If it can be managed, the nursery ought not to overlook the street - a quiet room is very necessary - and never be persuaded to " sky the little ones. Have you ever noticed that in hundreds of homes the window-bars that denote the position of the nurseries are often on the highest story, in order to banish childish voices and restless feet as much as possible ?
Now, rooms at the top of a house are often less lofty, have smaller windows, gain additional heat and cold from proximity to the roof, and last, but not least, receive all the used-up air from the lower rooms, because heated, impure air rises. Cramped nursery quarters are very undesirable.
The size of a room for a nurse and one child should not be less than fourteen or fifteen feet square, and eleven or twelve feet high.* Where this is quite unattainable, take extra precautions to ensure good ventilation.
Pure air, fresh air, is as important for children as food. True, they may live in vitiated air that has been breathed in and out and contaminated by other human beings, but only at the expense of mental and physical health. Well-ventilated rooms are easily secured in quite simple ways.
Firstly, there must be an open chimney in the room, for this acts as a most efficient ventilating shaft. Therefore, the register must never be closed, or the chimney blocked in any way.
Secondly, direct that the upper sashes of the windows are left open night and day - and see the order is carried out.
If the weather is too inclement or there is any special reason against doing this, have ready for such an emergency a piece of wood the width of the window and about four inches deep.
A nursery frieze that would delight children
Open the lower sash, fit in the piece of wood, shut the window down on to it, and a space will be left between the upper and lower sashes in the vicinity of the fasteners through which the outer air will rise without draught.
Never imagine that fresh air means draughts through badly-fitting windows and ill-laid floors. If these exist, tack the indiarubber tubing made for the purpose, and costing but a few pence per yard, under the doors, etc., and fill cracks in the floor with putty or cement.
Nursery windows should be protected by outside iron bars, for children simply love to look out, and in no other way can their safety be ensured. Supposing bars are not possible for some reason, hammer a strong nail into the window frame above the lower sash, so that it cannot be raised more than about six inches.
The most hygienic plan is to have the nursery windows free from blinds, as, with the exception of the Venetian variety, they all exclude air, and the latter, alas ! are veritable dust-traps unless constantly washed.
Still, it is convenient to be able to screen the windows at times, in order to soften the light or make the room cosy in winter; so soft casement cloth curtains, in tints to harmonise with the room, are often used, for they wash perfectly, and only need to be plainly ironed.

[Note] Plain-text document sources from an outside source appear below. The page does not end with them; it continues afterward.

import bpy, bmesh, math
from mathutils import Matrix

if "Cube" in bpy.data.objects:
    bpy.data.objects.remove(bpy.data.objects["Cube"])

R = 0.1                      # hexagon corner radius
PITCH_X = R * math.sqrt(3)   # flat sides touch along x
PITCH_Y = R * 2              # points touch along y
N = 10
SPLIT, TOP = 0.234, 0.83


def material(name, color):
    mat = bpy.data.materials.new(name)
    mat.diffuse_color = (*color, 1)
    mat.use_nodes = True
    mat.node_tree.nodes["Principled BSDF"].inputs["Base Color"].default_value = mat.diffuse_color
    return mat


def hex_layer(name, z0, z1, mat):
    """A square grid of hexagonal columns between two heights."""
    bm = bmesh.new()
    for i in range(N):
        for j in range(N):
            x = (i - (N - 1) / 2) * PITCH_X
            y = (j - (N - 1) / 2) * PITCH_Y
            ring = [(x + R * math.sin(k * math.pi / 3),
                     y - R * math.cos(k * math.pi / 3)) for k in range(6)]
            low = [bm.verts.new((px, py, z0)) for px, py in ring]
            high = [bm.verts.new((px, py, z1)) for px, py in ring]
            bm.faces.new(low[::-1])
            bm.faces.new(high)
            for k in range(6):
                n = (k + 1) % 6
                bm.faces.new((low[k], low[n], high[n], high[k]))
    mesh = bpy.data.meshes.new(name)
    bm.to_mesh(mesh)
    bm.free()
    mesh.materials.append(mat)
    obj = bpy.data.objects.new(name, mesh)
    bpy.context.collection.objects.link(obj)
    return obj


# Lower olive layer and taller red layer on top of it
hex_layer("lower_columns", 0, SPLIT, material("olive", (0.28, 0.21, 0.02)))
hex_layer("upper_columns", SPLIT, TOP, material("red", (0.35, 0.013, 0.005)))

Perhaps the greatest favourite for nursery-wall coverings is some form of washable distemper, or enamelled paint in pale tints, with decorative bands or friezes of paper made in designs of quaint figures, animals, birds, etc., affording the youngsters something bright and entertaining to look at during meals or rainy days.